[Work instruction] Return the entries below word for word. No picture belongs in the copy.

[Saved data entries]
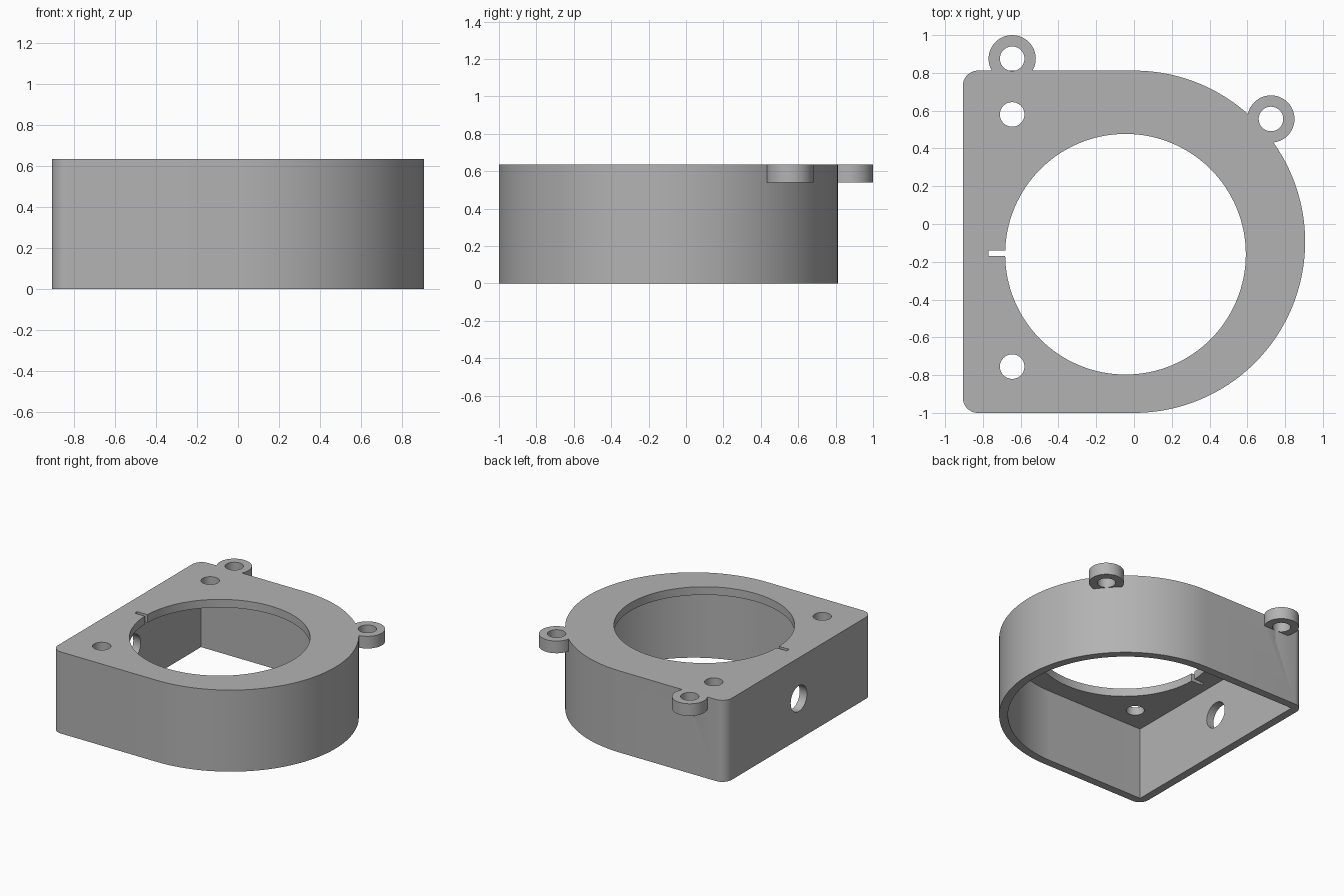
import bpy, bmesh
from math import sin, cos, pi, radians
from mathutils import Matrix

if "Cube" in bpy.data.objects:
    bpy.data.objects.remove(bpy.data.objects["Cube"], do_unlink=True)

HEIGHT, WALL = 0.635, 0.063
RADIUS, CENTER_Y = 0.906, -0.094
LUGS = [(-0.645, 0.875), (0.725, 0.556)]
SCREWS = [(-0.645, 0.58), (-0.645, -0.755)]
HOLE_R = 0.065

grey = bpy.data.materials.new("plain grey")
grey.use_nodes = True
color = (0.45, 0.45, 0.45, 1)
grey.diffuse_color = color
grey.node_tree.nodes["Principled BSDF"].inputs["Base Color"].default_value = color


def finish(name, bm):
    bmesh.ops.recalc_face_normals(bm, faces=bm.faces)
    mesh = bpy.data.meshes.new(name)
    bm.to_mesh(mesh)
    bm.free()
    mesh.materials.append(grey)
    obj = bpy.data.objects.new(name, mesh)
    bpy.context.collection.objects.link(obj)
    return obj


def prism(name, outline, z0, z1):
    bm = bmesh.new()
    face = bm.faces.new([bm.verts.new((x, y, z0)) for x, y in outline])
    ext = bmesh.ops.extrude_face_region(bm, geom=[face])
    verts = [g for g in ext["geom"] if isinstance(g, bmesh.types.BMVert)]
    bmesh.ops.translate(bm, verts=verts, vec=(0, 0, z1 - z0))
    return finish(name, bm)


def arc(cx, cy, r, start, end, steps):
    angles = [radians(start + (end - start) * i / steps) for i in range(steps + 1)]
    return [(cx + r * cos(a), cy + r * sin(a)) for a in angles]


def disc(name, x, y, r, z0, z1, steps=48):
    return prism(name, arc(x, y, r, 0, 360, steps)[:-1], z0, z1)


def combine(target, tool, operation):
    mod = target.modifiers.new(tool.name, "BOOLEAN")
    mod.operation, mod.solver, mod.object = operation, "EXACT", tool
    bpy.context.view_layer.objects.active = target
    bpy.ops.object.modifier_apply(modifier=mod.name)
    bpy.data.objects.remove(tool, do_unlink=True)


# D-shaped housing with two rounded corners on the flat side
corner = 0.08
left, low, high = -RADIUS, CENTER_Y - RADIUS, CENTER_Y + RADIUS
outline = arc(0, CENTER_Y, RADIUS, -90, 90, 96)
outline += arc(left + corner, high - corner, corner, 90, 180, 12)
outline += arc(left + corner, low + corner, corner, 180, 270, 12)
housing = prism("housing", outline, 0, HEIGHT)

# Mounting lugs flush with the top
for x, y in LUGS:
    combine(housing, disc("lug", x, y, 0.125, HEIGHT - 0.095, HEIGHT), "UNION")

# Cavity open at the bottom, with square inner corners
inner = arc(0, CENTER_Y, RADIUS - WALL, -90, 90, 96)
inner += [(left + WALL, high - WALL), (left + WALL, low + WALL)]
combine(housing, prism("cavity", inner, -0.1, HEIGHT - WALL), "DIFFERENCE")

# Large opening and its key notch in the top plate
combine(housing, disc("opening", -0.045, -0.16, 0.637, 0.5, 0.8, 128), "DIFFERENCE")
notch = [(-0.77, -0.17), (-0.6, -0.17), (-0.6, -0.14), (-0.77, -0.14)]
combine(housing, prism("notch", notch, 0.5, 0.8), "DIFFERENCE")

# Screw holes through the plate and the lugs
for x, y in SCREWS + LUGS:
    combine(housing, disc("screw_hole", x, y, HOLE_R, 0.45, 0.8), "DIFFERENCE")

# Cable hole through the flat side wall
cable = disc("cable_hole", 0, 0, 0.1, -0.15, 0.15)
cable.data.transform(Matrix.Translation((left, CENTER_Y, HEIGHT / 2)) @ Matrix.Rotation(pi / 2, 4, "Y"))
combine(housing, cable, "DIFFERENCE")

# Smooth curved walls, sharp rims
bpy.ops.object.select_all(action="DESELECT")
housing.select_set(True)
bpy.context.view_layer.objects.active = housing
bpy.ops.object.shade_smooth_by_angle(angle=radians(30))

[Answer section]
import bpy, bmesh
from math import sin, cos, pi, radians
from mathutils import Matrix

if "Cube" in bpy.data.objects:
    bpy.data.objects.remove(bpy.data.objects["Cube"], do_unlink=True)

HEIGHT, WALL = 0.635, 0.063
RADIUS, CENTER_Y = 0.906, -0.094
LUGS = [(-0.645, 0.875), (0.725, 0.556)]
SCREWS = [(-0.645, 0.58), (-0.645, -0.755)]
HOLE_R = 0.065

grey = bpy.data.materials.new("plain grey")
grey.use_nodes = True
color = (0.45, 0.45, 0.45, 1)
grey.diffuse_color = color
grey.node_tree.nodes["Principled BSDF"].inputs["Base Color"].default_value = color


def finish(name, bm):
    bmesh.ops.recalc_face_normals(bm, faces=bm.faces)
    mesh = bpy.data.meshes.new(name)
    bm.to_mesh(mesh)
    bm.free()
    mesh.materials.append(grey)
    obj = bpy.data.objects.new(name, mesh)
    bpy.context.collection.objects.link(obj)
    return obj


def prism(name, outline, z0, z1):
    bm = bmesh.new()
    face = bm.faces.new([bm.verts.new((x, y, z0)) for x, y in outline])
    ext = bmesh.ops.extrude_face_region(bm, geom=[face])
    verts = [g for g in ext["geom"] if isinstance(g, bmesh.types.BMVert)]
    bmesh.ops.translate(bm, verts=verts, vec=(0, 0, z1 - z0))
    return finish(name, bm)


def arc(cx, cy, r, start, end, steps):
    angles = [radians(start + (end - start) * i / steps) for i in range(steps + 1)]
    return [(cx + r * cos(a), cy + r * sin(a)) for a in angles]


def disc(name, x, y, r, z0, z1, steps=48):
    return prism(name, arc(x, y, r, 0, 360, steps)[:-1], z0, z1)


def combine(target, tool, operation):
    mod = target.modifiers.new(tool.name, "BOOLEAN")
    mod.operation, mod.solver, mod.object = operation, "EXACT", tool
    bpy.context.view_layer.objects.active = target
    bpy.ops.object.modifier_apply(modifier=mod.name)
    bpy.data.objects.remove(tool, do_unlink=True)


# D-shaped housing with two rounded corners on the flat side
corner = 0.08
left, low, high = -RADIUS, CENTER_Y - RADIUS, CENTER_Y + RADIUS
outline = arc(0, CENTER_Y, RADIUS, -90, 90, 96)
outline += arc(left + corner, high - corner, corner, 90, 180, 12)
outline += arc(left + corner, low + corner, corner, 180, 270, 12)
housing = prism("housing", outline, 0, HEIGHT)

# Mounting lugs flush with the top
for x, y in LUGS:
    combine(housing, disc("lug", x, y, 0.125, HEIGHT - 0.095, HEIGHT), "UNION")

# Cavity open at the bottom, with square inner corners
inner = arc(0, CENTER_Y, RADIUS - WALL, -90, 90, 96)
inner += [(left + WALL, high - WALL), (left + WALL, low + WALL)]
combine(housing, prism("cavity", inner, -0.1, HEIGHT - WALL), "DIFFERENCE")

# Large opening and its key notch in the top plate
combine(housing, disc("opening", -0.045, -0.16, 0.637, 0.5, 0.8, 128), "DIFFERENCE")
notch = [(-0.77, -0.17), (-0.6, -0.17), (-0.6, -0.14), (-0.77, -0.14)]
combine(housing, prism("notch", notch, 0.5, 0.8), "DIFFERENCE")

# Screw holes through the plate and the lugs
for x, y in SCREWS + LUGS:
    combine(housing, disc("screw_hole", x, y, HOLE_R, 0.45, 0.8), "DIFFERENCE")

# Cable hole through the flat side wall
cable = disc("cable_hole", 0, 0, 0.1, -0.15, 0.15)
cable.data.transform(Matrix.Translation((left, CENTER_Y, HEIGHT / 2)) @ Matrix.Rotation(pi / 2, 4, "Y"))
combine(housing, cable, "DIFFERENCE")

# Smooth curved walls, sharp rims
bpy.ops.object.select_all(action="DESELECT")
housing.select_set(True)
bpy.context.view_layer.objects.active = housing
bpy.ops.object.shade_smooth_by_angle(angle=radians(30))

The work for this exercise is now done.